Christian leadership in Australia today, the notion of the common good, natural law, conscience, owning our past and same-sex marriage were all moral and ethical dilemmas raised by community members during the three-hour conversation.
One question was raised which is very relevant in the current climate. “How do we communicate the Christian message in a community that has been so wounded by our past wrongdoings, in a society that finds the Christian words archaic?”
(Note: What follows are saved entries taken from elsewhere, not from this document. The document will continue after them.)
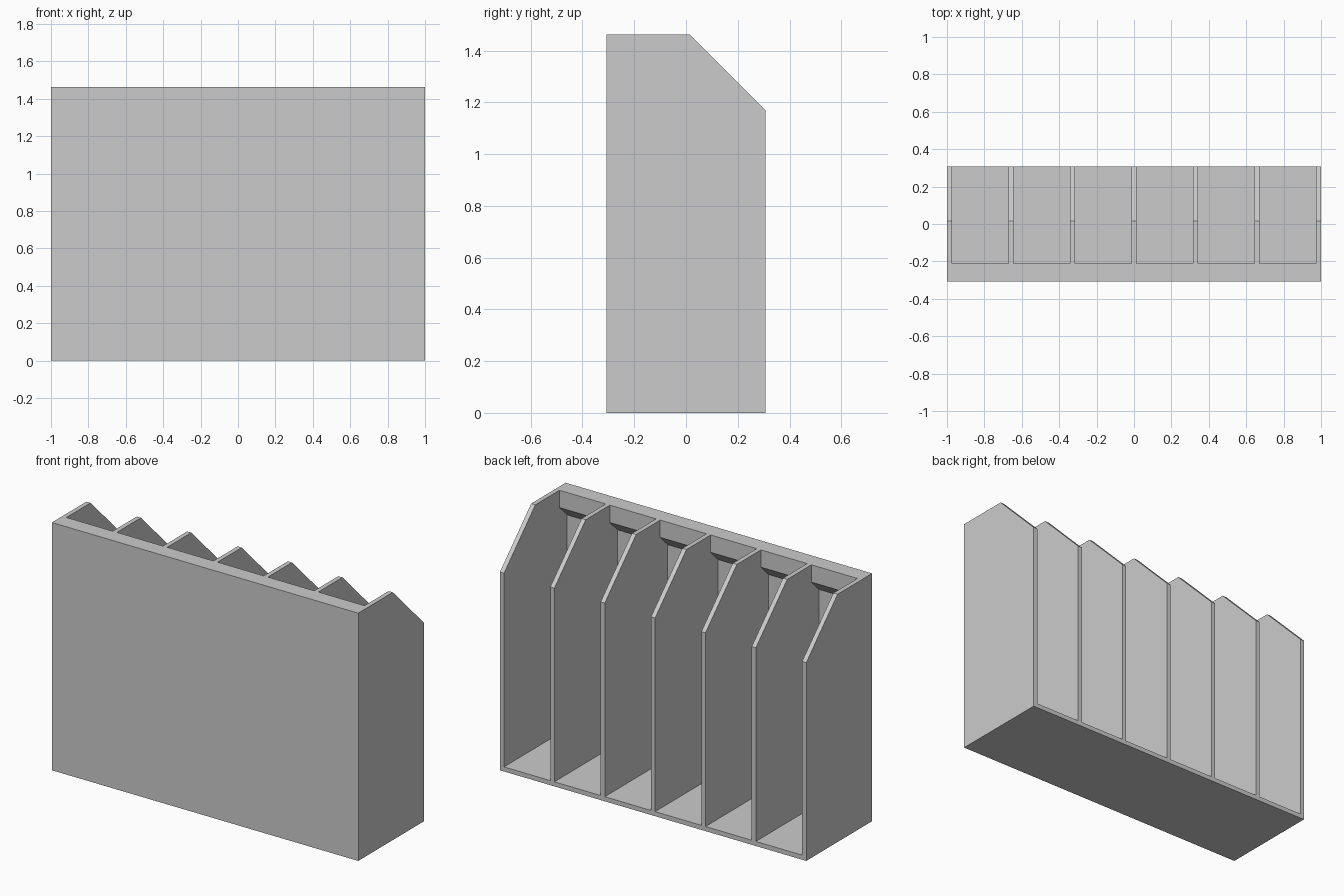
import bpy
import bmesh

cube = bpy.data.objects.get("Cube")
if cube:
    bpy.data.objects.remove(cube, do_unlink=True)

WIDTH, HALF_DEPTH, HEIGHT = 2.0, 0.307, 1.462
WALL = 0.027                      # floor, front panel and divider thickness
BAYS = 6
PITCH = (WIDTH - WALL) / BAYS
LIP_Y, LIP_Z = -0.21, 1.36        # back and underside of the thick top lip

grey = bpy.data.materials.new("light_grey")
grey.use_nodes = True
colour = (0.6, 0.6, 0.6, 1)
grey.diffuse_color = colour
grey.node_tree.nodes["Principled BSDF"].inputs["Base Color"].default_value = colour


def add_prism(bm, profile, x, width):
    """Extrude a (y, z) profile along x."""
    face = bm.faces.new([bm.verts.new((x, y, z)) for y, z in profile])
    result = bmesh.ops.extrude_face_region(bm, geom=[face])
    verts = [v for v in result["geom"] if isinstance(v, bmesh.types.BMVert)]
    bmesh.ops.translate(bm, verts=verts, vec=(width, 0, 0))


def finish(bm, name):
    bmesh.ops.recalc_face_normals(bm, faces=bm.faces)
    mesh = bpy.data.meshes.new(name)
    bm.to_mesh(mesh)
    bm.free()
    mesh.materials.append(grey)
    obj = bpy.data.objects.new(name, mesh)
    bpy.context.collection.objects.link(obj)
    return obj


# Solid body with the sloped upper back edge
bm = bmesh.new()
add_prism(bm, [(-HALF_DEPTH, 0), (HALF_DEPTH, 0), (HALF_DEPTH, 1.17),
               (0.015, HEIGHT), (-HALF_DEPTH, HEIGHT)], -WIDTH / 2, WIDTH)
rack = finish(bm, "divided_rack")

# Six open bays, leaving the dividers, floor, front panel and chamfered lip
inner_y = -HALF_DEPTH + WALL
bay = [(inner_y, WALL), (inner_y, LIP_Z - (LIP_Y - inner_y)), (LIP_Y, LIP_Z),
       (LIP_Y, HEIGHT + 0.2), (HALF_DEPTH + 0.2, HEIGHT + 0.2),
       (HALF_DEPTH + 0.2, WALL)]
bm = bmesh.new()
for i in range(BAYS):
    add_prism(bm, bay, -WIDTH / 2 + WALL + i * PITCH, PITCH - WALL)
cutter = finish(bm, "bay_cutter")
cutter.hide_render = True

# Cut the bays, apply the result and discard the cutter
cut = rack.modifiers.new("bays", 'BOOLEAN')
cut.operation = 'DIFFERENCE'
cut.solver = 'EXACT'
cut.object = cutter
bpy.context.view_layer.objects.active = rack
bpy.ops.object.modifier_apply(modifier=cut.name)
bpy.data.objects.remove(cutter, do_unlink=True)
Bishop Bill simply responded, “I don’t know…this is our challenge. We don’t have credibility as moral guides for a whole range of reasons and we speak a different language to the prevalent cultural norm.” From his perspective, the best results come out of engagement with others of different views, and to have a dialogue. This is why the Two Bishops Dialogue is so central to gaining a broader insight into issues we face as a Christian tradition.
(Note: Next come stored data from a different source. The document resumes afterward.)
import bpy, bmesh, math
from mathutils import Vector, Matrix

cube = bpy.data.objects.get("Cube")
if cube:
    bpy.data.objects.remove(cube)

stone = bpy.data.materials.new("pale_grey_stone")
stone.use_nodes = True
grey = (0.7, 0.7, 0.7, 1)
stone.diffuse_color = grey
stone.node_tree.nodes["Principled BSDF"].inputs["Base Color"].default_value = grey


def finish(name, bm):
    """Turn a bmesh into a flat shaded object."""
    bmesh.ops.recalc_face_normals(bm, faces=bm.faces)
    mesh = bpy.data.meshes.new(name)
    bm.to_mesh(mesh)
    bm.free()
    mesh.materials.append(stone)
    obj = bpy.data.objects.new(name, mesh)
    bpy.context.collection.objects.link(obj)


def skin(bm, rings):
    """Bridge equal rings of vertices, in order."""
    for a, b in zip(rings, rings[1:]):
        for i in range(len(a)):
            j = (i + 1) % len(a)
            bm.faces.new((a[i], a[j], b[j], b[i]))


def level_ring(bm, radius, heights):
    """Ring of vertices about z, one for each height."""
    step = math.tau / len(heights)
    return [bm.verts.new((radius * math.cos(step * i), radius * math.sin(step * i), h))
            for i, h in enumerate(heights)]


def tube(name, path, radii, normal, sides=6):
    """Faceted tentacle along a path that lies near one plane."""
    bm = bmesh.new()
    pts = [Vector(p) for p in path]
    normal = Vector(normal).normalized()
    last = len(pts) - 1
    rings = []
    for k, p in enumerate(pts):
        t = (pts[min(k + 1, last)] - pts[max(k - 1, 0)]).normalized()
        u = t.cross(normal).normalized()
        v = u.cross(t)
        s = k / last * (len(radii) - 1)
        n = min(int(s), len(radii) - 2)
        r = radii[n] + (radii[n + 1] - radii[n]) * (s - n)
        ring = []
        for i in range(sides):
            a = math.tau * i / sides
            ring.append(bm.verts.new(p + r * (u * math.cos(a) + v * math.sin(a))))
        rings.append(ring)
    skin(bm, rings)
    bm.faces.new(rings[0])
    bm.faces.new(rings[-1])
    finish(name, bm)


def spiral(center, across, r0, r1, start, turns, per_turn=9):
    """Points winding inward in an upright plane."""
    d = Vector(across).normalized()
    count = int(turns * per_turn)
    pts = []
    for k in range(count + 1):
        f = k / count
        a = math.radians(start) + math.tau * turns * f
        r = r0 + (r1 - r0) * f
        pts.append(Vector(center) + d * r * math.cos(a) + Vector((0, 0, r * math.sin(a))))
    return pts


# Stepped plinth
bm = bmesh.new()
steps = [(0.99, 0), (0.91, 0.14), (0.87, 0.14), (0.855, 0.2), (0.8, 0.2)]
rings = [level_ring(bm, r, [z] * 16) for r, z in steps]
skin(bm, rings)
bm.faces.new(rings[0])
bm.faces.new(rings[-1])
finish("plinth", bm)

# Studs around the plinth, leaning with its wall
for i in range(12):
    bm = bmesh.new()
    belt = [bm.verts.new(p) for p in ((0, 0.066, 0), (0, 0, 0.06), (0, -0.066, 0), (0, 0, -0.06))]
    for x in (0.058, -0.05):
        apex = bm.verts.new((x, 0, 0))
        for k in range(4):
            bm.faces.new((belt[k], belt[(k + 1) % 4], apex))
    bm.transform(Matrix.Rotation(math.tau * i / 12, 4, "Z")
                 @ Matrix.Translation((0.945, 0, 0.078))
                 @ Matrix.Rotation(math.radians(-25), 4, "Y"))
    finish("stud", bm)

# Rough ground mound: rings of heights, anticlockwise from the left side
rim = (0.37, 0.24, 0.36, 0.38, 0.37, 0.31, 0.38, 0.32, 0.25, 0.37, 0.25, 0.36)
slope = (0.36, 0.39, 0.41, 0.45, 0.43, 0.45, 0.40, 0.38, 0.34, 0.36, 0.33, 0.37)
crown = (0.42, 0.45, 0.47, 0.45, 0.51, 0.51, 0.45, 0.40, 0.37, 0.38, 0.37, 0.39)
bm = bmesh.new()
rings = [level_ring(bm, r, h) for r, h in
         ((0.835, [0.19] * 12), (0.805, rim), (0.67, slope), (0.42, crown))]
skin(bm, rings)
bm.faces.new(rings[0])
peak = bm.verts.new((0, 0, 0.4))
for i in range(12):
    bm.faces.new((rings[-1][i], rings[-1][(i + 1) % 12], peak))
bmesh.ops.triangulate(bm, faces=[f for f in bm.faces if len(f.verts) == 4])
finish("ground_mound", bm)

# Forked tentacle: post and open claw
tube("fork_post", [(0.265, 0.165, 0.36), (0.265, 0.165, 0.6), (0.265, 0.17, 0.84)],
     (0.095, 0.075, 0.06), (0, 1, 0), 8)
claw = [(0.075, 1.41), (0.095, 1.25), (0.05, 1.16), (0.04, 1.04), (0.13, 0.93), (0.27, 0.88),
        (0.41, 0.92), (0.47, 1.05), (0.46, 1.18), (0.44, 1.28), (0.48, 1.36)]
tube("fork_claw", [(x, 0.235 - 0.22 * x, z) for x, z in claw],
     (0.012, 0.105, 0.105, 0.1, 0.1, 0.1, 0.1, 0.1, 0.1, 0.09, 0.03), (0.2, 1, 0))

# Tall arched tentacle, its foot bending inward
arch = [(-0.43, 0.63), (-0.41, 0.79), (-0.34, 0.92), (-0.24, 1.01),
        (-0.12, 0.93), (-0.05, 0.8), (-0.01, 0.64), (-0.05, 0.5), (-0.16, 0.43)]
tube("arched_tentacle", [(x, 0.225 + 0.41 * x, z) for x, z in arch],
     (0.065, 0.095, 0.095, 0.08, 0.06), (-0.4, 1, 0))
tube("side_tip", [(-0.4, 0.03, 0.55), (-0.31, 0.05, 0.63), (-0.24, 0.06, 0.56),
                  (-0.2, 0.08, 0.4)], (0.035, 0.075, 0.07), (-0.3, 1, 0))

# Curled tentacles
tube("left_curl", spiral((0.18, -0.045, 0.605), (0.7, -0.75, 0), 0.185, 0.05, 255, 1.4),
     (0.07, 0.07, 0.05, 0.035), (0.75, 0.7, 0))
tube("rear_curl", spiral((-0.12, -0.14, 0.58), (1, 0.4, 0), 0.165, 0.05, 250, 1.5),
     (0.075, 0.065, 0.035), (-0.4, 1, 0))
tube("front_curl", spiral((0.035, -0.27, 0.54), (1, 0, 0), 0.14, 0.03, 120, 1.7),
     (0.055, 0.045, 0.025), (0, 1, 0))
“It’s our job as the faithful, to do our best to be honest and represent the values that we truly hold. We need to articulate the messages that matter and hope that gets across.”
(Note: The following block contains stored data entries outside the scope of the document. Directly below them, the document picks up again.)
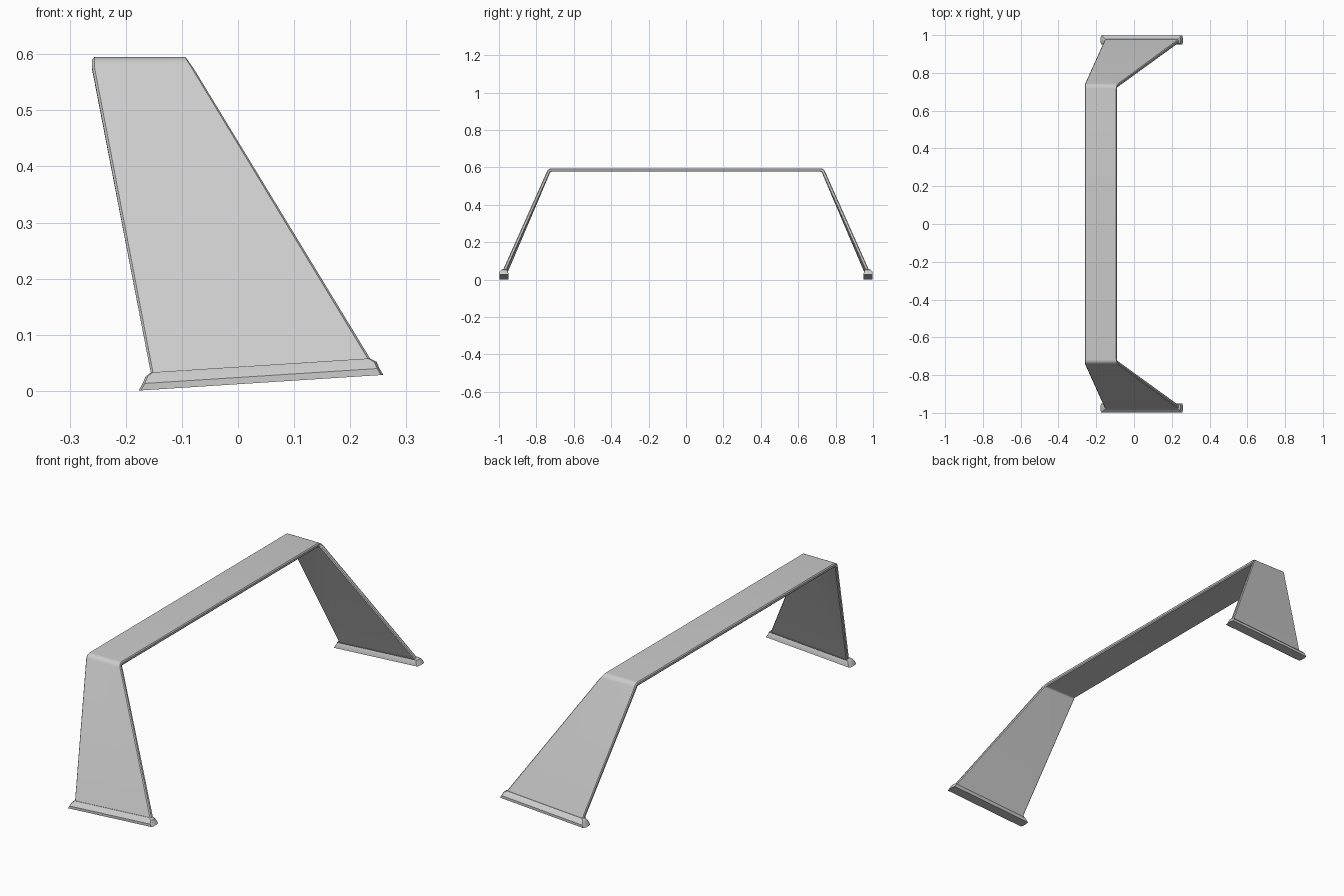
import bpy, bmesh, math

if "Cube" in bpy.data.objects:
    bpy.data.objects.remove(bpy.data.objects["Cube"])

SLANT = 0.064   # the feet rise slightly towards +x
CHAMFER = 0.004


def ring(outer, inner, x0, x1, slant=0.0):
    """Chamfered cross-section between an outer and an inner (y, z) point."""
    c = CHAMFER
    layout = [(x0 + c, 0), (x1 - c, 0), (x1, .25), (x1, .75),
              (x1 - c, 1), (x0 + c, 1), (x0, .75), (x0, .25)]
    return [(x, outer[0] + (inner[0] - outer[0]) * t,
             outer[1] + (inner[1] - outer[1]) * t + slant * x) for x, t in layout]


def loft(name, rings, cap_start, cap_end, merge):
    """Skin the rings and mirror the result across y = 0."""
    bm = bmesh.new()
    loops = [[bm.verts.new(p) for p in r] for r in rings]
    n = len(loops[0])
    for a, b in zip(loops, loops[1:]):
        for i in range(n):
            j = (i + 1) % n
            bm.faces.new((a[i], a[j], b[j], b[i]))
    if cap_start:
        bm.faces.new(loops[0])
    if cap_end:
        bm.faces.new(loops[-1])
    bmesh.ops.recalc_face_normals(bm, faces=bm.faces)
    # an open end can confuse the normals: the highest face must look up
    top = max(bm.faces, key=lambda f: f.calc_center_median().z)
    if cap_start is False and top.normal.z < 0:
        bmesh.ops.reverse_faces(bm, faces=bm.faces)
    me = bpy.data.meshes.new(name)
    bm.to_mesh(me)
    bm.free()
    ob = bpy.data.objects.new(name, me)
    bpy.context.collection.objects.link(ob)
    m = ob.modifiers.new("Mirror", 'MIRROR')
    m.use_axis = (False, True, False)
    m.use_mirror_merge = merge
    bpy.ops.object.select_all(action='DESELECT')
    ob.select_set(True)
    bpy.context.view_layer.objects.active = ob
    bpy.ops.object.shade_smooth_by_angle(angle=math.radians(30))
    return ob


# Arch: flat top bar, rounded bend, widening splayed leg
CY, CZ, R_OUT, R_IN = 0.718, 0.567, 0.028, 0.010
BEND = math.radians(66.7)
rings = [ring((0, CZ + R_OUT), (0, CZ + R_IN), -0.26, -0.09)]
for k in range(7):
    a = BEND * k / 6
    s, c = math.sin(a), math.cos(a)
    rings.append(ring((CY + R_OUT * s, CZ + R_OUT * c), (CY + R_IN * s, CZ + R_IN * c),
                      -0.26, -0.09 + 0.010 * (k / 6) ** 2))
rings.append(ring((0.977, 0.040), (0.957, 0.040), -0.155, 0.237, SLANT))
loft("arch_band", rings, False, True, True)

# Feet: flared flange, wider on every side than the leg
foot = [ring((0.979, 0.043), (0.955, 0.040), -0.156, 0.236, SLANT),
        ring((0.987, 0.036), (0.957, 0.036), -0.165, 0.247, SLANT),
        ring((0.998, 0.024), (0.951, 0.024), -0.170, 0.252, SLANT),
        ring((0.998, 0.012), (0.949, 0.012), -0.177, 0.259, SLANT)]
loft("foot_flange", foot, True, True, False)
Bishop Peter outlined the ways in which Anglicans use a framework to engage and make ethical decisions and simplified them into four parts – scripture, tradition, reason and experience. He went on to highlight the importance of experience in shaping the moral and ethical decisions that have faced Anglicans throughout history, in particular the role of women in pastoral ministry.
Having an understanding of the experience of women who were called to ministry was a key factor which pushed Anglicans to explore whether women could exercise more key roles in the tradition. “The doorway to this was experience – women saying ‘I have heard God’s calling’ which then made us reflect on whether this might this be the activity of God inviting us to consider where we’ve been and where we might go.”
As a reflection on both traditions Bishop Peter said that, “We keep going through the experience door and interrogating the tradition but at the same time experience is not allowed to overturn it.”
Both Bishops Bill and Peter agreed that each respective tradition don’t view the scripture as a manual and that we should read the scripture backwards as a developing revelation. “It’s what we find in the gospels reflecting on the Christian life in the light of resurrection which forms your understanding of what was written thousands of years before.”
Bishop Bill concluded by saying, “There is a reason that God gave us brains. We are rational beings, we can think our way through things, discuss them, argue it out and come to a different understanding.”
From an Anglican perspective, Bishop Peter reflected on how important the partnership with the Catholic Church is to the Newcastle Anglican Diocese. “It’s central that we hold these meets that shape us and enable us to have these sorts of conversations. The absence of them, would see a collapse of the insights that help shape how we do our work locally.”
The insights that were highlighted throughout the discussion asked us to think at another level. We were invited to ponder where we are in our own faith traditions and who we are as human beings. Vice Chancellor Pastoral Ministries for the Diocese of Maitland-Newcastle, Teresa Brierley, brought the evening to a close after some ‘hard work’ and solid conversation.
Sharing with the group, Teresa felt as if both communities had sat around a big family table and “chewed the cud of something really deep. At a troubled time in both of our churches, there is a sense that we have shared a great nourishing meal together with a greater sense of what it is to be Christian leaders in both the Anglican and Catholic traditions.”
Article and photos thanks to the Catholic Diocese of Maitland-Newcastle